Work required:
Find and copy the lines in the records beneath this task that contain the word "wood".

The data:
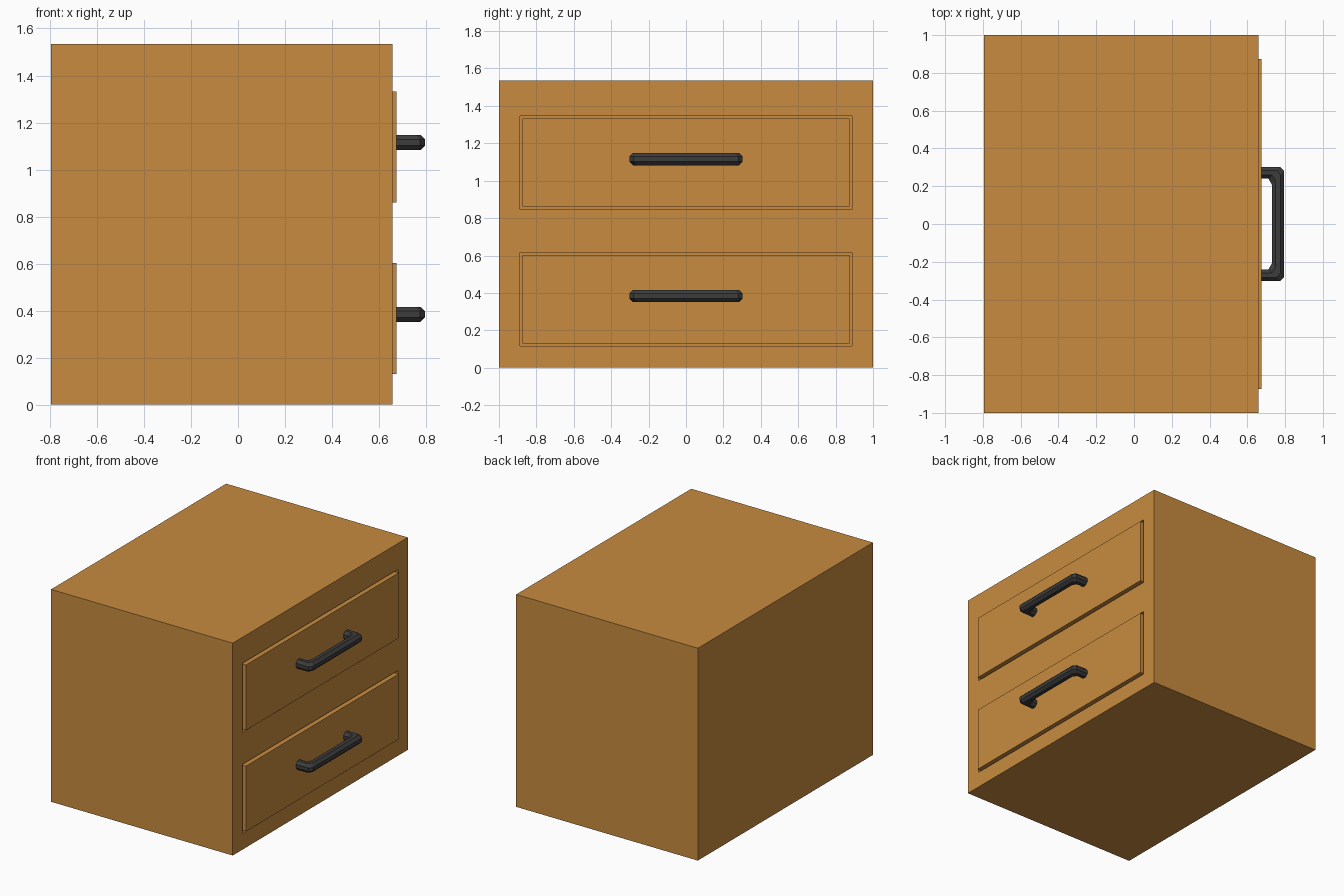
import bpy, bmesh, math

if "Cube" in bpy.data.objects:
    bpy.data.objects.remove(bpy.data.objects["Cube"])

def material(name, rgb):
    m = bpy.data.materials.new(name)
    m.diffuse_color = (*rgb, 1)
    m.use_nodes = True
    m.node_tree.nodes["Principled BSDF"].inputs["Base Color"].default_value = m.diffuse_color
    return m

wood = material("wood", (0.58, 0.26, 0.05))
dark = material("dark_metal", (0.045, 0.045, 0.045))

def box(name, lo, hi, mat=None):
    mid = [(a + b) / 2 for a, b in zip(lo, hi)]
    bpy.ops.mesh.primitive_cube_add(size=1, location=mid)
    o = bpy.context.object
    o.name = name
    o.scale = [b - a for a, b in zip(lo, hi)]
    bpy.ops.object.transform_apply(location=False, rotation=False, scale=True)
    if mat:
        o.data.materials.append(mat)
    return o

def handle(name, z0):
    # Octagonal tube swept between an outer and an inner outline, mirrored in y
    outer = [(0.67, 0.303), (0.774, 0.303), (0.795, 0.280)]
    inner = [(0.67, 0.240), (0.712, 0.240), (0.730, 0.208)]
    flip = lambda pts: [(x, -y) for x, y in reversed(pts)]
    rad, n = 0.0325, 8
    bm = bmesh.new()
    rings = []
    for (ox, oy), (ix, iy) in zip(outer + flip(outer), inner + flip(inner)):
        ring = []
        for k in range(n):
            a = (k + 0.5) * math.tau / n
            s = math.cos(a) / math.cos(math.pi / n)
            t = (s + 1) / 2
            z = z0 + rad * math.sin(a) / math.cos(math.pi / n)
            ring.append(bm.verts.new((ix + (ox - ix) * t, iy + (oy - iy) * t, z)))
        rings.append(ring)
    for r, q in zip(rings, rings[1:]):
        for k in range(n):
            j = (k + 1) % n
            bm.faces.new((r[k], r[j], q[j], q[k]))
    bm.faces.new(rings[0])
    bm.faces.new(rings[-1])
    bmesh.ops.recalc_face_normals(bm, faces=bm.faces)
    me = bpy.data.meshes.new(name)
    bm.to_mesh(me)
    bm.free()
    me.materials.append(dark)
    bpy.context.collection.objects.link(bpy.data.objects.new(name, me))

# Cabinet body
FRONT, GROOVE, GAP = 0.658, 0.02, 0.014
body = box("cabinet_body", (-0.795, -1, 0), (FRONT, 1, 1.535), wood)

for label, z in (("lower", 0.366), ("upper", 1.097)):
    # Recess cut into the front, leaving a narrow groove around each drawer
    hw, hh = 0.873, 0.236
    cutter = box("cutter", (FRONT - GROOVE, -hw - GAP, z - hh - GAP),
                 (FRONT + 0.1, hw + GAP, z + hh + GAP))
    cutter.hide_render = True
    mod = body.modifiers.new("recess", "BOOLEAN")
    mod.object = cutter
    mod.solver = "EXACT"
    bpy.context.view_layer.objects.active = body
    bpy.ops.object.modifier_apply(modifier=mod.name)
    bpy.data.objects.remove(cutter)
    # Drawer front and its pull
    box(label + "_drawer_front", (FRONT - GROOVE, -hw, z - hh), (0.675, hw, z + hh), wood)
    handle(label + "_drawer_handle", z + 0.018)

Expected answer:
wood = material("wood", (0.58, 0.26, 0.05))
body = box("cabinet_body", (-0.795, -1, 0), (FRONT, 1, 1.535), wood)
    box(label + "_drawer_front", (FRONT - GROOVE, -hw, z - hh), (0.675, hw, z + hh), wood)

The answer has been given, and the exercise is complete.